“Look,” she said, turning serious. “I understand the policies and procedures. I’m not flirting with you or asking you to divulge your life story, but if you’re going to help me with my problem, we need to talk. I’ve had a long day and I could use some company over my dinner before I turn in. It’s just a fajita and a beer. It’s not marriage.”
He didn’t want to talk. Didn’t want to sit across from her and have her figure out who he really was.
Yet, for some bizarre reason, he couldn’t resist her openness, her genuine kindness. The smell of the fajitas was killing him too. “I’ll be there in a minute,” he found himself saying. “Let me finish here.”
She smiled and it did a strange thing to his pulse rate. “Cool.”
And then she disappeared.
He pocketed his screwdriver and digital scanner and blew out a nervous breath.
It’s dinner and conversation.
How hard could it be?
OLDPLAY’S DEMEANOR AT
her table made the invisible Gulf Stream in the Atlantic look like a gentle breeze.
He stood behind the chair where Savanna had set a plate for him, looking at it like it was a death sentence.
She sipped her glass of chardonnay. She liked chilled white wine with her fajitas, regardless of the fact that wine experts recommended pairing a dry red with beef. In fact, she liked chardonnay with pretty much everything. “The chair doesn’t bite.”
His dark blue eyes jumped to hers, then he grabbed the chair by the back, jerked it away from the table, and plopped into it. “Your apartment is clean. I do recommend upgrading your security system.”
A smidgen of relief fluttered in her chest. She’d been so paranoid about the possibility Linc Norman had had cameras installed, she’d taken to dressing in her closet with the lights out and letting the shower steam the bathroom in hopes it would cover the lens if there were cameras in there. Another reason to hurry through her showers and not shave her legs. “Good to know. Thank you for doing such an in-depth job.”
He nodded. “That’s why you hired Rock Star Security. We’re the best.”
Savanna liked the sound of his voice. She wanted to hear more of it. The niggling idea that she’d met him before seemed silly. No way she would have forgotten that gravelly, sexy voice or those steely blue eyes.
Her fingers tingled, her pulse seemed to be skipping to a different rhythm. She was no longer in this quest alone and her bodyguard was more than easy on the eyes.
The urge to jump right in to discussing Parker’s disappearance caught in her throat.
Give the man a moment.
Coldplay was sitting at her table and speaking in complete sentences.
Ignoring her tingling fingers and erratic pulse, she picked up her fajita instead. “Let’s eat. Then we’ll get down to business.”
Coldplay tensed. It wasn’t that she saw the muscles pushing against the seams of his suit jacket brace or his square jaw clench or the taut cords in his neck flex. She simply sensed that he was suddenly ready to bolt, once again uncomfortable in her presence.

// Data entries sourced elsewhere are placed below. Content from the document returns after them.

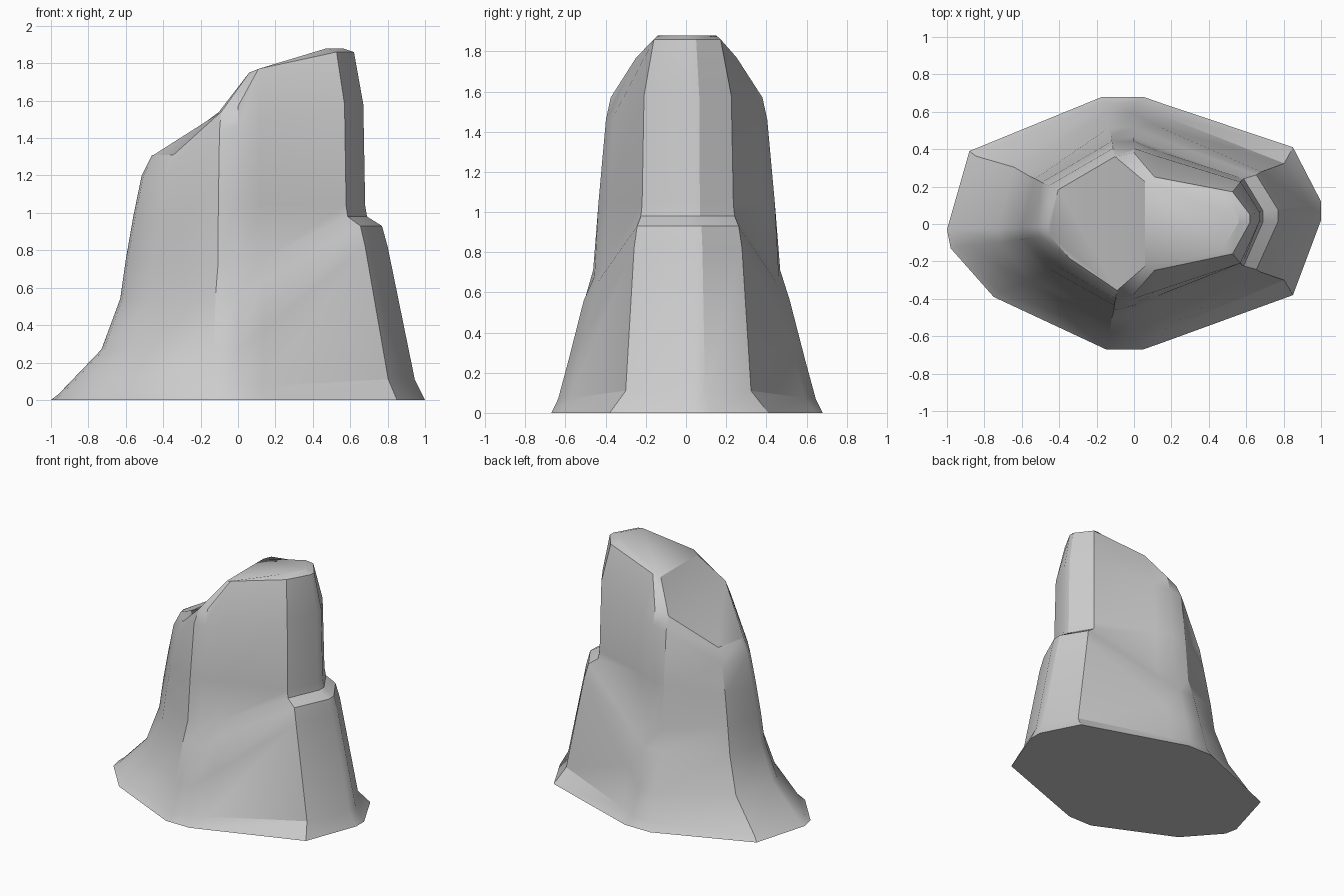
import bpy, math

if "Cube" in bpy.data.objects:
    bpy.data.objects.remove(bpy.data.objects["Cube"])

# Rising profiles per rock side: (x scale, y scale, height) applied to the footprint
PROFILES = {
    "left": [(.96, .93, .03), (.73, .78, .27), (.63, .65, .54), (.60, .62, .75),
             (.56, .57, .98), (.515, .53, 1.2), (.46, .47, 1.31)],
    "mid": [(.90, .95, .06), (.85, .87, .27), (.80, .755, .56), (.72, .69, .71),
            (.70, .65, 1.05), (.66, .595, 1.44), (.60, .53, 1.54)],
    "seam": [(.1, .95, .07), (.0, .87, .27), (.0, .76, .56), (.0, .68, .68),
             (.0, .65, 1.05), (.0, .595, 1.46), (.0, .56, 1.57)],
    "shoulder": [(.9, .91, .075), (.9, .805, .38), (.9, .71, .635), (.8, .64, .74),
                 (.8, .61, 1.05), (.8, .565, 1.48), (.73, .39, 1.77)],
    "right": [(.945, .79, .11), (.80, .68, .82), (.77, .64, .93), (.69, .59, .98),
              (.68, .575, 1.04), (.67, .55, 1.58), (.62, .42, 1.86)],
}

# Footprint, counter-clockwise, starting at the front seam
BASE = [("seam", .05, -.67), ("shoulder", .15, -.635), ("right", .85, -.38),
        ("right", 1, .02), ("right", 1, .12), ("right", .85, .41),
        ("shoulder", .15, .645), ("seam", .05, .68), ("mid", -.17, .68),
        ("left", -.88, .39), ("left", -1, -.03), ("left", -.98, -.13),
        ("left", -.75, -.39), ("mid", -.15, -.67)]
n = len(BASE)

# Stacked rings forming the walls, ledge and flared foot
verts = [(x, y, 0) for _, x, y in BASE]
for level in range(7):
    for kind, x, y in BASE:
        sx, sy, z = PROFILES[kind][level]
        verts.append((x * sx, y * sy, z))
faces = [tuple(reversed(range(n)))]
for level in range(7):
    a = level * n
    for i in range(n):
        j = (i + 1) % n
        faces.append((a + i, a + j, a + n + j, a + n + i))

# Bevelled summit rim (columns 1 to 6)
rim = 7 * n
inner = len(verts)
for i in range(1, 7):
    x, y, z = verts[rim + i]
    if BASE[i][0] == "shoulder":
        verts.append((.06, math.copysign(.225, y), 1.75))
    else:
        verts.append((x * .9, y * .87, z + .02))
for k in range(5):
    faces.append((rim + 1 + k, rim + 2 + k, inner + k + 1, inner + k))
faces.append((rim, rim + 1, inner))
faces.append((rim + 6, rim + 7, inner + 5))

# Summit cap and the sloping left shelf
faces.append(tuple(range(inner, inner + 6)))
faces.append((rim + 13, inner, inner + 5, rim + 8))
faces.append((rim + 13, rim, inner))
faces.append((rim + 7, rim + 8, inner + 5))
faces.append(tuple(range(rim + 8, rim + 14)))

mesh = bpy.data.meshes.new("rock_pillar")
mesh.from_pydata(verts, [], faces)
mesh.update()
rock = bpy.data.objects.new("rock_pillar", mesh)
bpy.context.collection.objects.link(rock)
bpy.context.view_layer.objects.active = rock
rock.select_set(True)
bpy.ops.object.shade_smooth_by_angle(angle=math.radians(30))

. The men she met fell into two categories: those who felt intimidated by her fame and success and those who hated her for it. Her ex had been both, even though on the surface he’d seemed like just the opposite. Brady Garrison Jr. had been the perfect man. Educated, out-going, wise beyond his twenty-nine years. For two years and seven months, they’d made the perfect Washington power couple and Savanna had been sure marriage was in their future. Brady had been sure the White House was.

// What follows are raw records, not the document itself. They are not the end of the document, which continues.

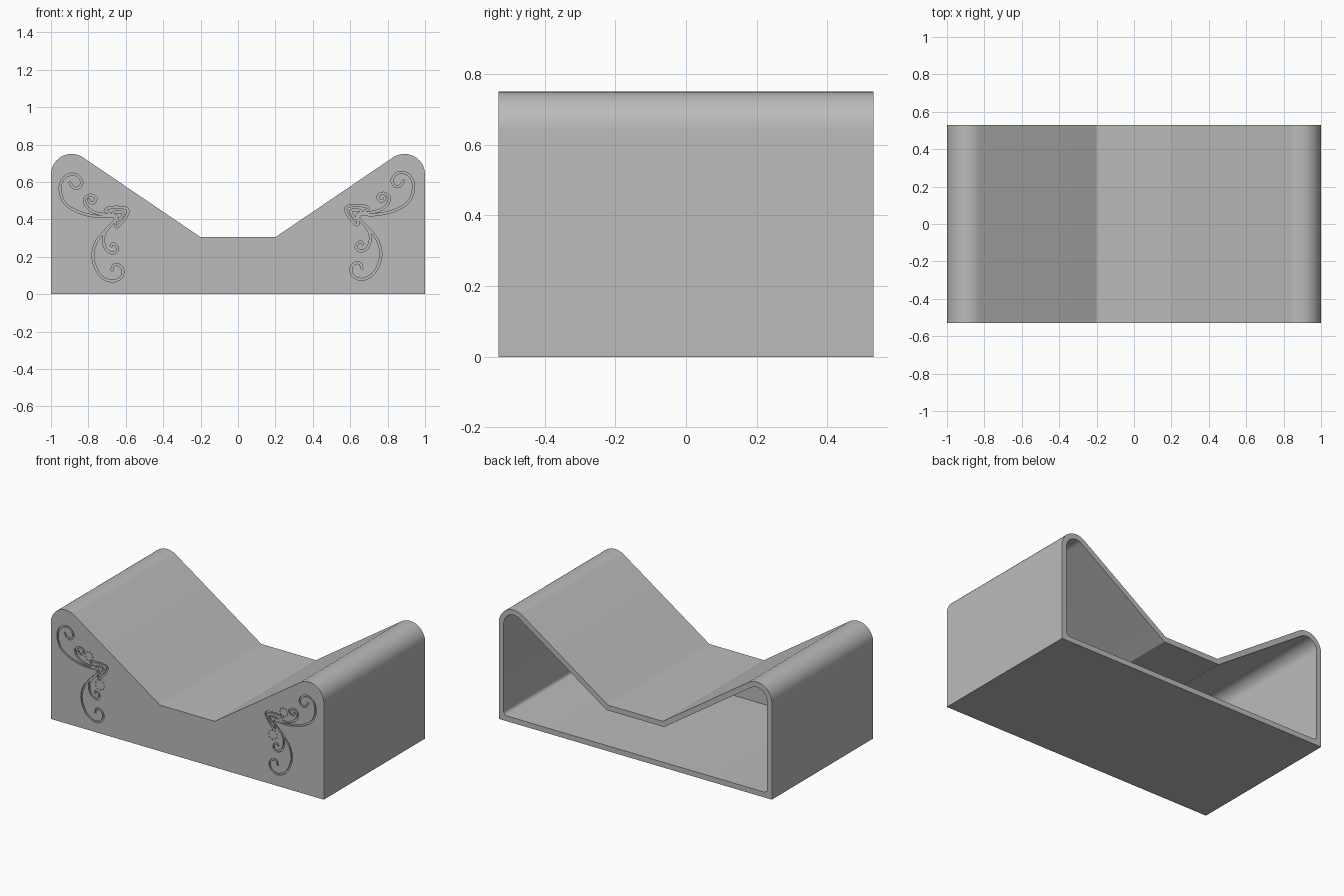
import bpy, bmesh
from math import sin, cos, tan, radians, pi
from mathutils import Vector

cube = bpy.data.objects.get("Cube")
if cube:
    bpy.data.objects.remove(cube, do_unlink=True)

HALF_DEPTH, WALL, FRONT_WALL, ROUND = 0.53, 0.035, 0.04, 0.11
SLOPE = radians(34.2)
GROOVE_WIDTH, GROOVE_DEPTH = 0.011, 0.01

grey = bpy.data.materials.new("plain grey")
grey.use_nodes = True
grey.diffuse_color = (0.5, 0.5, 0.5, 1)
grey.node_tree.nodes["Principled BSDF"].inputs["Base Color"].default_value = (0.5, 0.5, 0.5, 1)


def arc(cx, cz, r, a0, a1, n):
    return [(cx + r * cos(a0 + (a1 - a0) * i / n), cz + r * sin(a0 + (a1 - a0) * i / n))
            for i in range(n + 1)]


def profile(inset, fillet):
    """Symmetric outline, moved inwards by inset, with optional lower fillets."""
    side = 1 - inset
    half = [(side, inset)]
    if fillet:
        half = arc(side - fillet, inset + fillet, fillet, -pi / 2, 0, 6)
    half += arc(1 - ROUND, 0.75 - ROUND, ROUND - inset, 0, pi / 2 + SLOPE, 20)
    half.append((0.2 + inset * tan(SLOPE / 2), 0.305 - inset))
    return half + [(-x, z) for x, z in reversed(half)]


def add_prism(bm, outline, y0, y1):
    face = bm.faces.new([bm.verts.new((x, y0, z)) for x, z in outline])
    grown = bmesh.ops.extrude_face_region(bm, geom=[face])["geom"]
    bmesh.ops.translate(bm, vec=(0, y1 - y0, 0),
                        verts=[v for v in grown if isinstance(v, bmesh.types.BMVert)])


def make_object(name, bm):
    bmesh.ops.recalc_face_normals(bm, faces=bm.faces)
    mesh = bpy.data.meshes.new(name)
    bm.to_mesh(mesh)
    bm.free()
    obj = bpy.data.objects.new(name, mesh)
    bpy.context.collection.objects.link(obj)
    return obj


def prism(name, outline, y0, y1):
    bm = bmesh.new()
    add_prism(bm, outline, y0, y1)
    return make_object(name, bm)


def carve(body, cutter):
    cutter.hide_render = True
    mod = body.modifiers.new("carve", "BOOLEAN")
    mod.operation, mod.solver, mod.object = "DIFFERENCE", "MANIFOLD", cutter
    dg = bpy.context.evaluated_depsgraph_get()
    mesh = bpy.data.meshes.new_from_object(body.evaluated_get(dg))
    body.modifiers.clear()
    body.data = mesh
    bpy.data.objects.remove(cutter, do_unlink=True)


def smooth_path(points, closed, steps=5):
    """Catmull-Rom samples through the points."""
    p = [Vector(q) for q in points]
    p = [p[-1]] + p + p[:2] if closed else [p[0]] + p + [p[-1]]
    out = []
    for a, b, c, d in zip(p, p[1:], p[2:], p[3:]):
        for i in range(steps):
            t = i / steps
            out.append(0.5 * (2 * b + (c - a) * t + (2 * a - 5 * b + 4 * c - d) * t ** 2
                              + (3 * b - a - 3 * c + d) * t ** 3))
    return out if closed else out + [p[-1]]


def groove(points, closed):
    """Flat-bottomed groove cutter following a smooth path on the front."""
    path = smooth_path(points, closed)
    n = len(path)
    bm = bmesh.new()
    rings = []
    for i, q in enumerate(path):
        ahead = path[(i + 1) % n] if closed else path[min(i + 1, n - 1)]
        behind = path[i - 1] if closed else path[max(i - 1, 0)]
        d = (ahead - behind).normalized() * GROOVE_WIDTH / 2
        rings.append([bm.verts.new((q.x - s * d.y, -HALF_DEPTH + y, q.y + s * d.x))
                      for s, y in ((-1, -0.01), (1, -0.01), (1, GROOVE_DEPTH), (-1, GROOVE_DEPTH))])
    pairs = list(zip(rings, rings[1:]))
    if closed:
        pairs.append((rings[-1], rings[0]))
    else:
        bm.faces.new(rings[0])
        bm.faces.new(rings[-1])
    for a, b in pairs:
        for k in range(4):
            j = (k + 1) % 4
            bm.faces.new((a[k], a[j], b[j], b[k]))
    return make_object("groove_cutter", bm)


# Hollow body, open at the back
body = prism("rest_body", profile(0, 0), -HALF_DEPTH, HALF_DEPTH)
carve(body, prism("cavity", profile(WALL, 0.025), FRONT_WALL - HALF_DEPTH, HALF_DEPTH + 0.1))

# Scrollwork paths in hundredths of a unit, spiral centre first
upper_scroll = [(-90, 60), (-88, 57), (-85, 57), (-83.5, 60), (-86, 63.5), (-90, 64),
                (-94, 61), (-95, 55), (-92, 48), (-84, 43.5), (-74, 41.5), (-65, 42)]
upper_curl = [(-80, 51), (-79, 49), (-77, 49), (-76, 51.5), (-79, 53), (-82, 51),
              (-81, 47), (-76, 43.5), (-66, 42)]
lower_scroll = [(-67.5, 12.5), (-66.5, 15.5), (-63.5, 15.5), (-61.5, 12.5), (-63, 8.5), (-68, 7),
                (-74, 10.5), (-77.5, 19), (-76, 27.5), (-70.5, 34.5), (-65, 40)]
lower_curl = [(-68, 25.5), (-67, 27), (-65, 26), (-64.5, 23.5), (-67, 22), (-70.5, 24),
              (-72, 29), (-70.5, 34), (-66, 39)]
leaf = [(-71, 45), (-66, 46.5), (-59, 45.5), (-60.5, 40.5), (-65, 36), (-66, 41)]
leaf_vein = [(-67, 43.5), (-64, 44), (-61.5, 43.5), (-62.5, 41), (-64.5, 39.5), (-65, 41.5)]
strokes = [(upper_scroll, False), (upper_curl, False), (lower_scroll, False),
           (lower_curl, False), (leaf, True), (leaf_vein, True)]

# Engrave a mirrored ornament on each side of the front
beads = bmesh.new()
for side, dx, dz in ((1, 0, 0), (-1, -0.012, 0.01)):
    def place(points):
        return [(side * x / 100 + dx, z / 100 + dz) for x, z in points]

    for path, closed in strokes:
        carve(body, groove(place(path), closed))
    # Rings of small beads
    for cx, cz, r in ((-72, 49, 2.8), (-64, 32, 3.2)):
        for bx, bz in arc(cx, cz, r, 0, 16 * pi / 9, 8):
            dot = place(arc(bx, bz, 0.45, 0, 5 * pi / 3, 5))
            add_prism(beads, dot, -HALF_DEPTH - 0.01, -HALF_DEPTH + 0.006)
carve(body, make_object("bead_cutter", beads))

body.data.materials.clear()
body.data.materials.append(grey)
for poly in body.data.polygons:
    poly.material_index = 0
bpy.ops.object.select_all(action="DESELECT")
body.select_set(True)
bpy.context.view_layer.objects.active = body
bpy.ops.object.shade_smooth_by_angle(angle=radians(30))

Until Savanna discovered that Brady was using campaign funds to redecorate his office and take trips to Monaco for weekend parties. Parties he was attending without her.
She couldn’t exactly out him on her show to his constituents, although she’d thought long and hard about doing exactly that, but she couldn’t turn a blind eye to his infidelities to her or his voters either.

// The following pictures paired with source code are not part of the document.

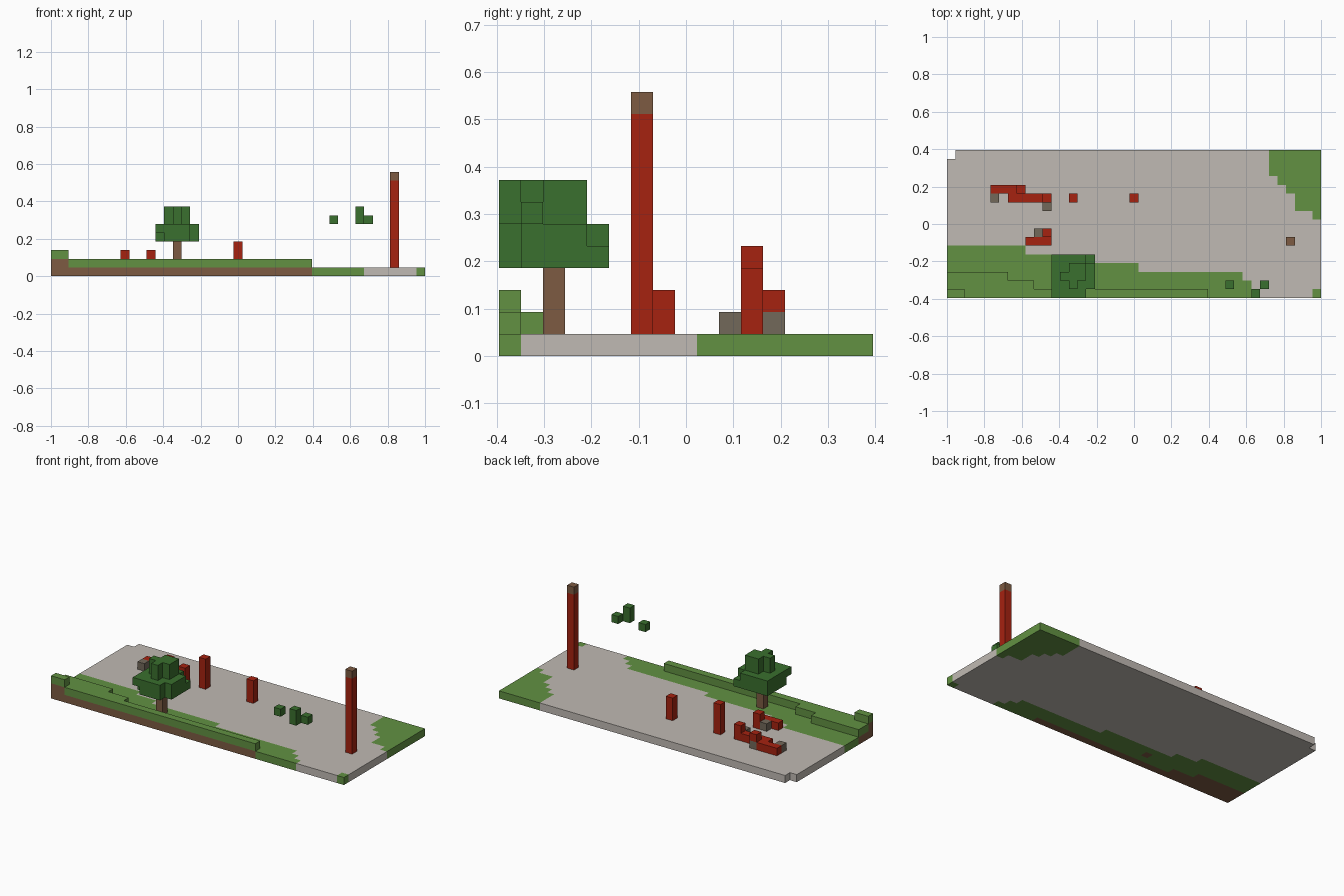
import bpy, bmesh
from mathutils import Vector

if "Cube" in bpy.data.objects:
    bpy.data.objects.remove(bpy.data.objects["Cube"])

NX, NY = 43, 17          # ground size in blocks
U = 2 / NX               # block size


def srgb(*rgb):
    return [((c / 255 + 0.055) / 1.055) ** 2.4 if c > 10 else c / 255 / 12.92 for c in rgb] + [1]


def material(name, *rgb):
    m = bpy.data.materials.new(name)
    m.use_nodes = True
    m.diffuse_color = srgb(*rgb)
    m.node_tree.nodes["Principled BSDF"].inputs["Base Color"].default_value = srgb(*rgb)
    return m


paving = material("pale_grey", 192, 186, 179)
grass = material("grass_green", 98, 145, 66)
leaf = material("leaf_green", 58, 112, 46)
brown = material("brown", 125, 91, 66)
stone = material("dark_stone", 114, 104, 90)
red = material("red", 166, 34, 16)

parts = {}               # part name -> (material, cells)
owner = {}               # cell -> part name


def fill(name, mat, i, j, k):
    """Fill a range of blocks; later fills replace earlier ones."""
    cells = parts.setdefault(name, (mat, set()))[1]
    for x in range(*i):
        for y in range(*j):
            for z in range(*k):
                c = (x, y, z)
                if c in owner:
                    parts[owner[c]][1].discard(c)
                owner[c] = name
                cells.add(c)


def clear(c):
    parts[owner.pop(c)][1].discard(c)


def column(name, mat, x, y, z0, z1):
    fill(name, mat, (x, x + 1), (y, y + 1), (z0, z1))


# Paved ground with one missing corner block
fill("paved_ground", paving, (0, NX), (0, NY), (0, 1))
clear((0, NY - 1, 0))

# Front lawn: rows from the front edge, each with its own length
for y, length in enumerate([36, 35, 34, 22, 12, 9]):
    fill("front_lawn", grass, (0, length), (y, y + 1), (0, 1))
column("front_lawn", grass, NX - 1, 0, 0, 1)

# Back corner lawn
for y, start in enumerate([42, 40, 40, 39, 38, 37, 37, 37], 9):
    fill("back_lawn", grass, (start, NX), (y, y + 1), (0, 1))

# Stepped bank with earth under the grass
for y, length in enumerate([30, 10, 7]):
    fill("bank_earth", brown, (0, length), (y, y + 1), (0, 1))
    fill("bank_grass", grass, (0, length), (y, y + 1), (1, 2))
fill("bank_earth", brown, (0, 2), (0, 1), (1, 2))
fill("bank_grass", grass, (0, 2), (0, 1), (2, 3))

# Tree: trunk, wide canopy, cross-shaped crown
column("tree_trunk", brown, 14, 2, 0, 4)
fill("tree_canopy", leaf, (12, 17), (0, 5), (4, 6))
for c in [(16, 0, 4), (16, 0, 5), (12, 0, 4), (16, 4, 5)]:
    clear(c)
fill("tree_crown", leaf, (13, 16), (2, 3), (6, 8))
fill("tree_crown", leaf, (14, 15), (1, 4), (6, 8))
column("tree_crown", leaf, 15, 3, 6, 8)

# Floating leaf blocks
column("loose_leaves", leaf, 32, 1, 6, 7)
column("loose_leaves", leaf, 35, 0, 6, 8)
column("loose_leaves", leaf, 36, 1, 6, 7)

# Tall pole with a brown cap
column("tall_pole", red, 39, 6, 1, 11)
column("pole_cap", brown, 39, 6, 11, 12)

# Standing red posts
column("tall_post", red, 14, 11, 1, 5)
column("short_post", red, 21, 11, 1, 4)

# Ruined red walls with stone pieces
fill("back_wall", red, (5, 9), (12, 13), (1, 2))
fill("back_wall", red, (7, 12), (11, 12), (1, 2))
column("back_wall", red, 8, 12, 2, 3)
column("back_wall", red, 11, 11, 2, 3)
fill("front_wall", red, (9, 12), (6, 7), (1, 2))
column("front_wall", red, 11, 7, 1, 3)
for x, y in [(5, 11), (11, 10), (10, 7), (8, 12)]:
    column("wall_stones", stone, x, y, 1, 2)


def build(name, mat, cells):
    """Make one mesh from the exposed sides of a part's blocks."""
    bm = bmesh.new()
    origin = Vector((NX / 2, NY / 2, 0))
    for c in sorted(cells):
        for axis in range(3):
            for side in (0, 1):
                near = list(c)
                near[axis] += 2 * side - 1
                if tuple(near) in owner:
                    continue
                corners = []
                for a, b in ((0, 0), (1, 0), (1, 1), (0, 1)):
                    p = Vector(c)
                    p[axis] += side
                    p[(axis + 1) % 3] += a
                    p[(axis + 2) % 3] += b
                    corners.append(bm.verts.new((p - origin) * U))
                bm.faces.new(corners if side else corners[::-1])
    bmesh.ops.remove_doubles(bm, verts=bm.verts, dist=U / 100)
    bmesh.ops.dissolve_limit(bm, angle_limit=0.01, verts=bm.verts, edges=bm.edges)
    mesh = bpy.data.meshes.new(name)
    bm.to_mesh(mesh)
    bm.free()
    mesh.materials.append(mat)
    bpy.context.collection.objects.link(bpy.data.objects.new(name, mesh))


for name, (mat, cells) in parts.items():
    build(name, mat, cells)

Coldplay studied the silverware on the table, running a long, calloused finger along the edge of the knife. His hands were big and strong-looking. Savanna swallowed the food in her mouth and thought of all the things those hands could do to her.
A shiver ran down her spine. Where had
thought come from?
Shaving her legs, making dinner for two, thinking about sex…
Too many months without a man.